| PROMPT |
Retype all the entries word for word, but omit the pictures.

| RECORDS FOR THE TASK |
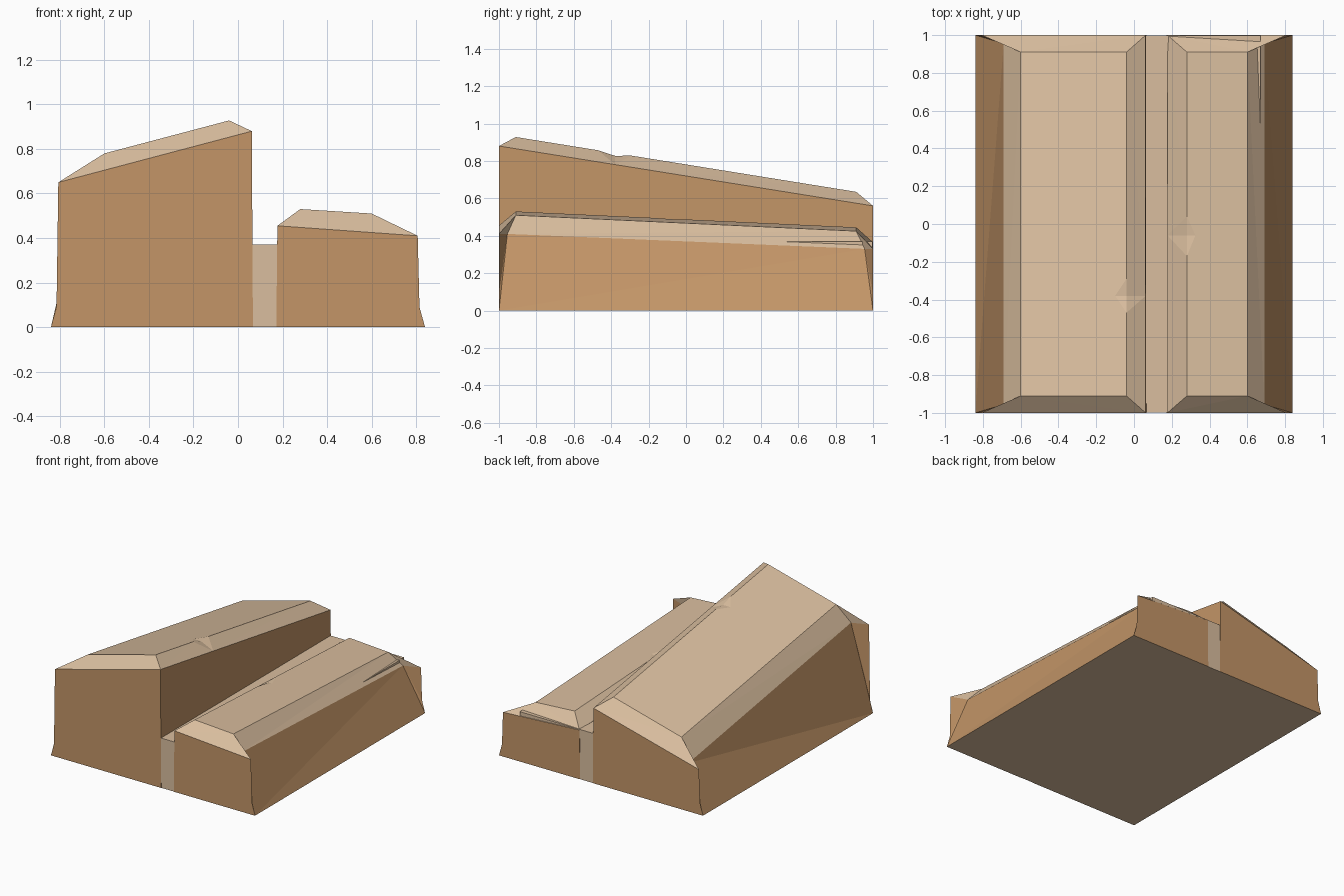
import bpy, bmesh

if "Cube" in bpy.data.objects:
    bpy.data.objects.remove(bpy.data.objects["Cube"])


def material(name, rgb):
    m = bpy.data.materials.new(name)
    m.diffuse_color = (*rgb, 1)
    m.use_nodes = True
    m.node_tree.nodes["Principled BSDF"].inputs["Base Color"].default_value = m.diffuse_color
    return m


BROWN = material("brown sides", (0.546, 0.301, 0.136))
TAN = material("light tan tops", (0.70, 0.515, 0.345))


def finish(name, bm):
    bmesh.ops.recalc_face_normals(bm, faces=bm.faces)
    bmesh.ops.triangulate(bm, faces=[f for f in bm.faces if len(f.verts) > 3])
    me = bpy.data.meshes.new(name)
    bm.to_mesh(me)
    bm.free()
    me.materials.append(BROWN)
    me.materials.append(TAN)
    ob = bpy.data.objects.new(name, me)
    bpy.context.collection.objects.link(ob)


def sloped_block(name, s, wall, ridge, wall_z, outer_z, ridge_z, crest_z, notch):
    """Chamfered sloping block. s = side of the outer face (-1 or 1);
    each *_z is a (front, back) height pair; notch = (y0, y_tip, y1, x_tip, drop)."""
    bm = bmesh.new()

    def at(pair, y, span=1.0):
        t = (y + span) / (2 * span)
        return pair[0] + (pair[1] - pair[0]) * t

    def ends(x, y, z):
        return [bm.verts.new((x, e * y, at(z, e * y, y))) for e in (-1, 1)]

    def face(mat, *vs):
        bm.faces.new(vs).material_index = mat

    # front/back vertex pairs, from the ground up
    base_w = ends(wall - 0.005 * s, 1, (0, 0))
    base_o = ends(s * 0.84, 1, (0, 0))
    flare = ends(s * 0.815, 1, (0.09, 0.09))
    top_w = ends(wall, 1, wall_z)
    corner = ends(s * 0.807, 1, outer_z)
    waist = ends(s * 0.69, 0.955, outer_z)
    rdg = ends(ridge, 0.91, ridge_z)
    crest = ends(s * 0.60, 0.91, crest_z)

    # chipped notch in the ridge
    y0, yt, y1, xt, drop = notch
    n0 = bm.verts.new((ridge, y0, at(ridge_z, y0, 0.91)))
    n1 = bm.verts.new((ridge, y1, at(ridge_z, y1, 0.91)))
    k = (xt - ridge) / (s * 0.60 - ridge)
    zr, zc = at(ridge_z, yt, 0.91), at(crest_z, yt, 0.91)
    tip = bm.verts.new((xt, yt, zr + (zc - zr) * k))
    mid = bm.verts.new((ridge, yt, zr - drop))
    low = bm.verts.new((wall, yt, at(wall_z, yt)))

    # top, ridge chamfer and notch facets
    face(1, rdg[0], n0, tip, n1, rdg[1], crest[1], crest[0])
    face(1, top_w[0], low, n0, rdg[0])
    face(1, low, top_w[1], rdg[1], n1)
    for n in (n0, n1):
        face(1, n, tip, mid)
        face(1, n, mid, low)
    # walls, outer chamfer and underside
    face(0, base_w[0], base_w[1], top_w[1], low, top_w[0])
    face(1, crest[0], crest[1], waist[1], waist[0])
    face(0, waist[0], waist[1], base_o[1], base_o[0])
    face(1, base_w[0], base_w[1], base_o[1], base_o[0])
    # ends: upright face, chamfer and flared corner
    for i in (0, 1):
        face(0, base_w[i], base_o[i], flare[i], corner[i], top_w[i])
        face(1, top_w[i], corner[i], crest[i], rdg[i])
        face(1, crest[i], corner[i], waist[i])
        face(0, waist[i], corner[i], flare[i])
        face(0, waist[i], flare[i], base_o[i])
    finish(name, bm)


sloped_block("tall_block", -1, 0.062, -0.04, (0.88, 0.56), (0.65, 0.335),
             (0.928, 0.635), (0.78, 0.487), (-0.47, -0.38, -0.29, -0.10, 0.015))
sloped_block("low_block", 1, 0.177, 0.28, (0.455, 0.365), (0.41, 0.33),
             (0.53, 0.445), (0.51, 0.425), (-0.17, -0.06, 0.04, 0.325, 0.012))

# flat core that shows as the channel floor between the blocks
bm = bmesh.new()
bmesh.ops.create_cube(bm, size=1)
for v in bm.verts:
    v.co.x *= 1.34
    v.co.y *= 1.996
    v.co.z = 0.37 * (v.co.z + 0.5)
for f in bm.faces:
    f.material_index = 1
finish("core_slab", bm)

# ground-level sill closing the channel underneath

| YOUR SOLUTION |
import bpy, bmesh

if "Cube" in bpy.data.objects:
    bpy.data.objects.remove(bpy.data.objects["Cube"])


def material(name, rgb):
    m = bpy.data.materials.new(name)
    m.diffuse_color = (*rgb, 1)
    m.use_nodes = True
    m.node_tree.nodes["Principled BSDF"].inputs["Base Color"].default_value = m.diffuse_color
    return m


BROWN = material("brown sides", (0.546, 0.301, 0.136))
TAN = material("light tan tops", (0.70, 0.515, 0.345))


def finish(name, bm):
    bmesh.ops.recalc_face_normals(bm, faces=bm.faces)
    bmesh.ops.triangulate(bm, faces=[f for f in bm.faces if len(f.verts) > 3])
    me = bpy.data.meshes.new(name)
    bm.to_mesh(me)
    bm.free()
    me.materials.append(BROWN)
    me.materials.append(TAN)
    ob = bpy.data.objects.new(name, me)
    bpy.context.collection.objects.link(ob)


def sloped_block(name, s, wall, ridge, wall_z, outer_z, ridge_z, crest_z, notch):
    """Chamfered sloping block. s = side of the outer face (-1 or 1);
    each *_z is a (front, back) height pair; notch = (y0, y_tip, y1, x_tip, drop)."""
    bm = bmesh.new()

    def at(pair, y, span=1.0):
        t = (y + span) / (2 * span)
        return pair[0] + (pair[1] - pair[0]) * t

    def ends(x, y, z):
        return [bm.verts.new((x, e * y, at(z, e * y, y))) for e in (-1, 1)]

    def face(mat, *vs):
        bm.faces.new(vs).material_index = mat

    # front/back vertex pairs, from the ground up
    base_w = ends(wall - 0.005 * s, 1, (0, 0))
    base_o = ends(s * 0.84, 1, (0, 0))
    flare = ends(s * 0.815, 1, (0.09, 0.09))
    top_w = ends(wall, 1, wall_z)
    corner = ends(s * 0.807, 1, outer_z)
    waist = ends(s * 0.69, 0.955, outer_z)
    rdg = ends(ridge, 0.91, ridge_z)
    crest = ends(s * 0.60, 0.91, crest_z)

    # chipped notch in the ridge
    y0, yt, y1, xt, drop = notch
    n0 = bm.verts.new((ridge, y0, at(ridge_z, y0, 0.91)))
    n1 = bm.verts.new((ridge, y1, at(ridge_z, y1, 0.91)))
    k = (xt - ridge) / (s * 0.60 - ridge)
    zr, zc = at(ridge_z, yt, 0.91), at(crest_z, yt, 0.91)
    tip = bm.verts.new((xt, yt, zr + (zc - zr) * k))
    mid = bm.verts.new((ridge, yt, zr - drop))
    low = bm.verts.new((wall, yt, at(wall_z, yt)))

    # top, ridge chamfer and notch facets
    face(1, rdg[0], n0, tip, n1, rdg[1], crest[1], crest[0])
    face(1, top_w[0], low, n0, rdg[0])
    face(1, low, top_w[1], rdg[1], n1)
    for n in (n0, n1):
        face(1, n, tip, mid)
        face(1, n, mid, low)
    # walls, outer chamfer and underside
    face(0, base_w[0], base_w[1], top_w[1], low, top_w[0])
    face(1, crest[0], crest[1], waist[1], waist[0])
    face(0, waist[0], waist[1], base_o[1], base_o[0])
    face(1, base_w[0], base_w[1], base_o[1], base_o[0])
    # ends: upright face, chamfer and flared corner
    for i in (0, 1):
        face(0, base_w[i], base_o[i], flare[i], corner[i], top_w[i])
        face(1, top_w[i], corner[i], crest[i], rdg[i])
        face(1, crest[i], corner[i], waist[i])
        face(0, waist[i], corner[i], flare[i])
        face(0, waist[i], flare[i], base_o[i])
    finish(name, bm)


sloped_block("tall_block", -1, 0.062, -0.04, (0.88, 0.56), (0.65, 0.335),
             (0.928, 0.635), (0.78, 0.487), (-0.47, -0.38, -0.29, -0.10, 0.015))
sloped_block("low_block", 1, 0.177, 0.28, (0.455, 0.365), (0.41, 0.33),
             (0.53, 0.445), (0.51, 0.425), (-0.17, -0.06, 0.04, 0.325, 0.012))

# flat core that shows as the channel floor between the blocks
bm = bmesh.new()
bmesh.ops.create_cube(bm, size=1)
for v in bm.verts:
    v.co.x *= 1.34
    v.co.y *= 1.996
    v.co.z = 0.37 * (v.co.z + 0.5)
for f in bm.faces:
    f.material_index = 1
finish("core_slab", bm)

# ground-level sill closing the channel underneath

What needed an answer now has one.